Test this for yourself. If I was to ask you what you could do for yourself to further enhance your health and gave you the following parameters.  Look at your diet, (your weight) your exercise habits, your stress levels, any addictions, your personal relationship, your work, your sleep patterns, managing a chronic illness, parenting, supporting a family member with disability etc.  Are there things that you could feasibly do to support a healthier version of yourself?  Starting with 1 thing? In the vast majority of cases the answer is yes. OK, so does this information feel inspiring and uplifting and you can’t wait to get started or does it create a sinking sensation in your tummy that is distinctly uncomfortable?
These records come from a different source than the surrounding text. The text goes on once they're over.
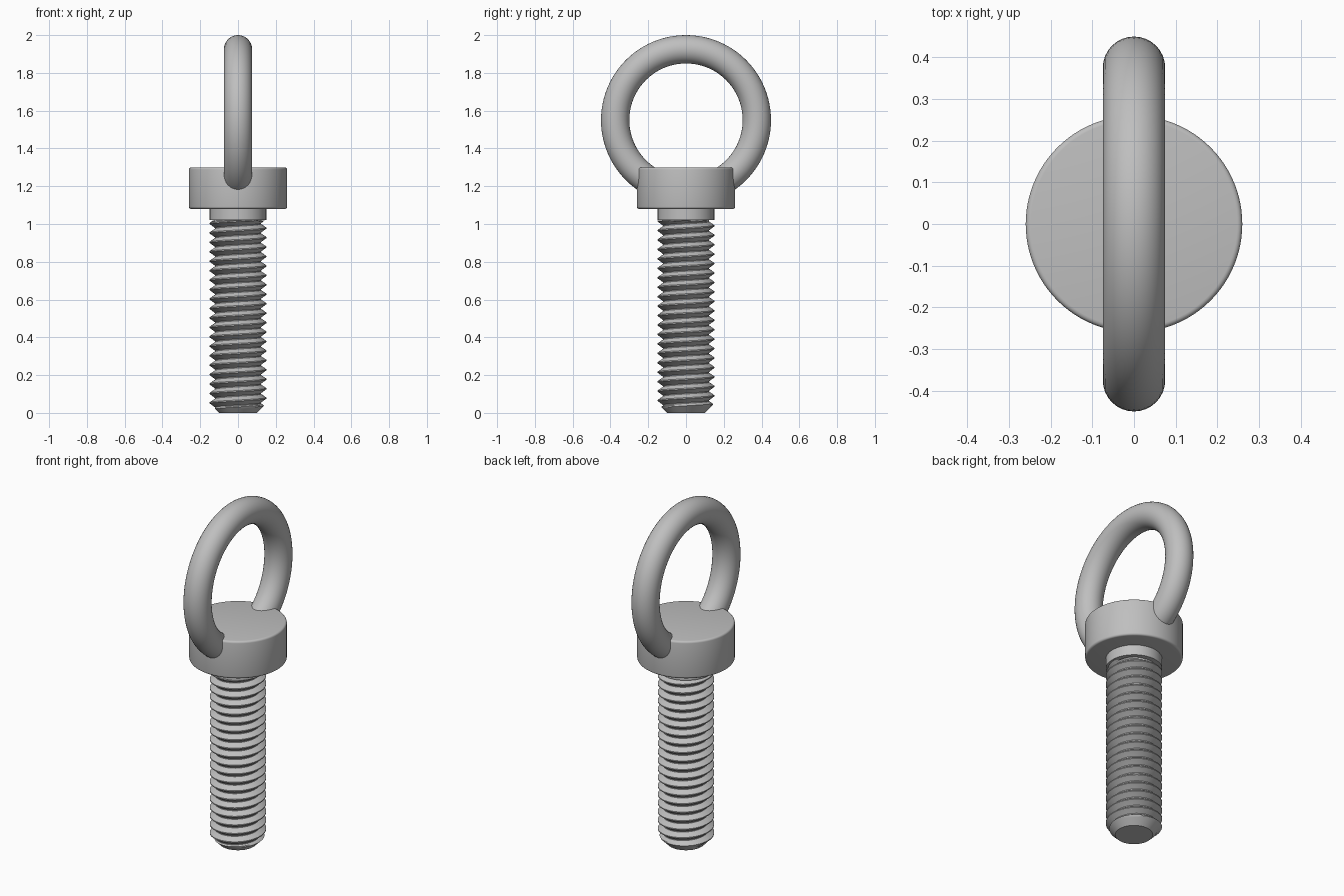
import bpy, bmesh, math

cube = bpy.data.objects.get("Cube")
if cube:
    bpy.data.objects.remove(cube, do_unlink=True)

# One plain steel material
steel = bpy.data.materials.new("steel grey")
steel.use_nodes = True
colour = (0.52, 0.52, 0.52, 1)
steel.diffuse_color = colour
steel.node_tree.nodes["Principled BSDF"].inputs["Base Color"].default_value = colour


def finish(obj, angle=35):
    obj.data.materials.clear()
    obj.data.materials.append(steel)
    bpy.ops.object.select_all(action='DESELECT')
    obj.select_set(True)
    bpy.context.view_layer.objects.active = obj
    bpy.ops.object.shade_smooth_by_angle(angle=math.radians(angle))


def make_object(name, bm):
    bmesh.ops.recalc_face_normals(bm, faces=bm.faces)
    mesh = bpy.data.meshes.new(name)
    bm.to_mesh(mesh)
    bm.free()
    obj = bpy.data.objects.new(name, mesh)
    bpy.context.collection.objects.link(obj)
    finish(obj)


def lathe(name, profile, sides=96):
    """Spin (radius, z) points round the z axis; the ends lie on the axis."""
    bm = bmesh.new()
    verts = [bm.verts.new((r, 0, z)) for r, z in profile]
    edges = [bm.edges.new(pair) for pair in zip(verts, verts[1:])]
    bmesh.ops.spin(bm, geom=verts + edges, cent=(0, 0, 0), axis=(0, 0, 1),
                   angle=math.tau, steps=sides, use_merge=True)
    bmesh.ops.remove_doubles(bm, verts=bm.verts, dist=1e-5)
    make_object(name, bm)


# Lifting ring, standing in the y-z plane
bpy.ops.mesh.primitive_torus_add(major_radius=0.375, minor_radius=0.075,
                                 major_segments=96, minor_segments=32,
                                 location=(0, 0, 1.55),
                                 rotation=(0, math.pi / 2, 0))
ring = bpy.context.object
ring.name = "lifting_ring"
finish(ring)

# Collar with rounded rims
R, LOW, HIGH, F = 0.26, 1.08, 1.30, 0.012
steps = [math.radians(a) for a in (0, 22.5, 45, 67.5, 90)]
rim_low = [(R - F + F * math.sin(a), LOW + F - F * math.cos(a)) for a in steps]
rim_high = [(R - F + F * math.cos(a), HIGH - F + F * math.sin(a)) for a in steps]
lathe("collar", [(0, LOW)] + rim_low + rim_high + [(0, HIGH)])

# Plain neck between collar and thread
TOP = 1.02
lathe("neck", [(0, TOP), (0.15, TOP), (0.15, 1.09), (0, 1.09)], 64)

# Right-handed threaded shank with a chamfered tip
PITCH, CREST, ROOT, TIP, SIDES = 0.05, 0.15, 0.122, 0.10, 64
tooth = [(0.0, 0), (0.09, 0), (0.23, 1/3), (0.37, 2/3),
         (0.50, 1), (0.62, 1), (0.75, 2/3), (0.88, 1/3)]
turns = math.ceil(TOP / PITCH)


def shank_point(turn, part, depth, side):
    a = math.tau * side / SIDES
    z = PITCH * (turn + part + side / SIDES)
    r = ROOT + (CREST - ROOT) * depth
    if z >= TOP:
        z, r = TOP, ROOT
    z = max(z, 0)
    r = min(r, TIP + z)
    return r * math.cos(a), r * math.sin(a), z


bm = bmesh.new()
columns = [[bm.verts.new(shank_point(t, p, d, s))
            for t in range(-2, turns + 1) for p, d in tooth]
           for s in range(SIDES + 1)]
for left, right in zip(columns, columns[1:]):
    for i in range(len(left) - 1):
        bm.faces.new((left[i], right[i], right[i + 1], left[i + 1]))
bmesh.ops.remove_doubles(bm, verts=bm.verts, dist=1e-5)
bmesh.ops.holes_fill(bm, edges=[e for e in bm.edges if e.is_boundary], sides=0)
make_object("threaded_shank", bm)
Perhaps it’s a mix of emotions.  For some, the perceived degree of difficulty in making the change is often the factor in whether your behaviours are modified.

More cardiovascular exercise!  Those three words are enough to challenge this blog writer.  There is a commitment to continually working on my health so that I can be as well as possible. Changes made in recent years have been substantial, but there are still areas that I find blocks. My stories start to arise……  Not enough time… can’t be bothered today…… I’ll just go for a walk today instead….it hurts too much….I’ll start next week…the weather is not conducive…..I’ll start next holidays….. It’s a block, a story. I need to go in and find the core of the story and diffuse it. The essence of my block is the idea that cardiovascular exercise is uncomfortable.  Having to strain and puff and expend lots of energy. For part of me that is a truth.  For other parts it’s a barrier to a fitter, healthier version of self.  In the beginning, there will probably be some discomfort. So?  If I can face up to this discomfort and get past the limiting stories I get to be a stronger version of myself.  Not only physically, but mentally and emotionally. I know this from other things that I have overcome. The sense of achievement in knowing that you can rise above challenges becomes a type of self perpetuating power.  Wow. I feel amazing! What next?

The key here is around where you send you focus. Will you decide to focus on the sense of lack and difficulty (it hurts, I’ll do it tomorrow) or on the benefits (stronger, healthier, more vital and alive.  Able to take on more things I want to do with increased energy) It boils down to a choice. Can I find adaptability with my thinking on this topic? Or will I steadfastly hold onto the lesser idea that it hurts and defer all action?  Pain is often a precursor to personal  growth.  Eventually pain can be experienced as a passing phenomenon that is a useful teacher. Apparently is takes about 21 days to develop a new habit.  21 days to make a shift in a mental belief, that then flows onto physical action, that then flows on to emotional feedback. In my case, starting to love the feelings of exertion on the push bike. Fitter, healthier, more alive.  Yay!  See you later, I’m off to ride my bike.

What is your relationship to change?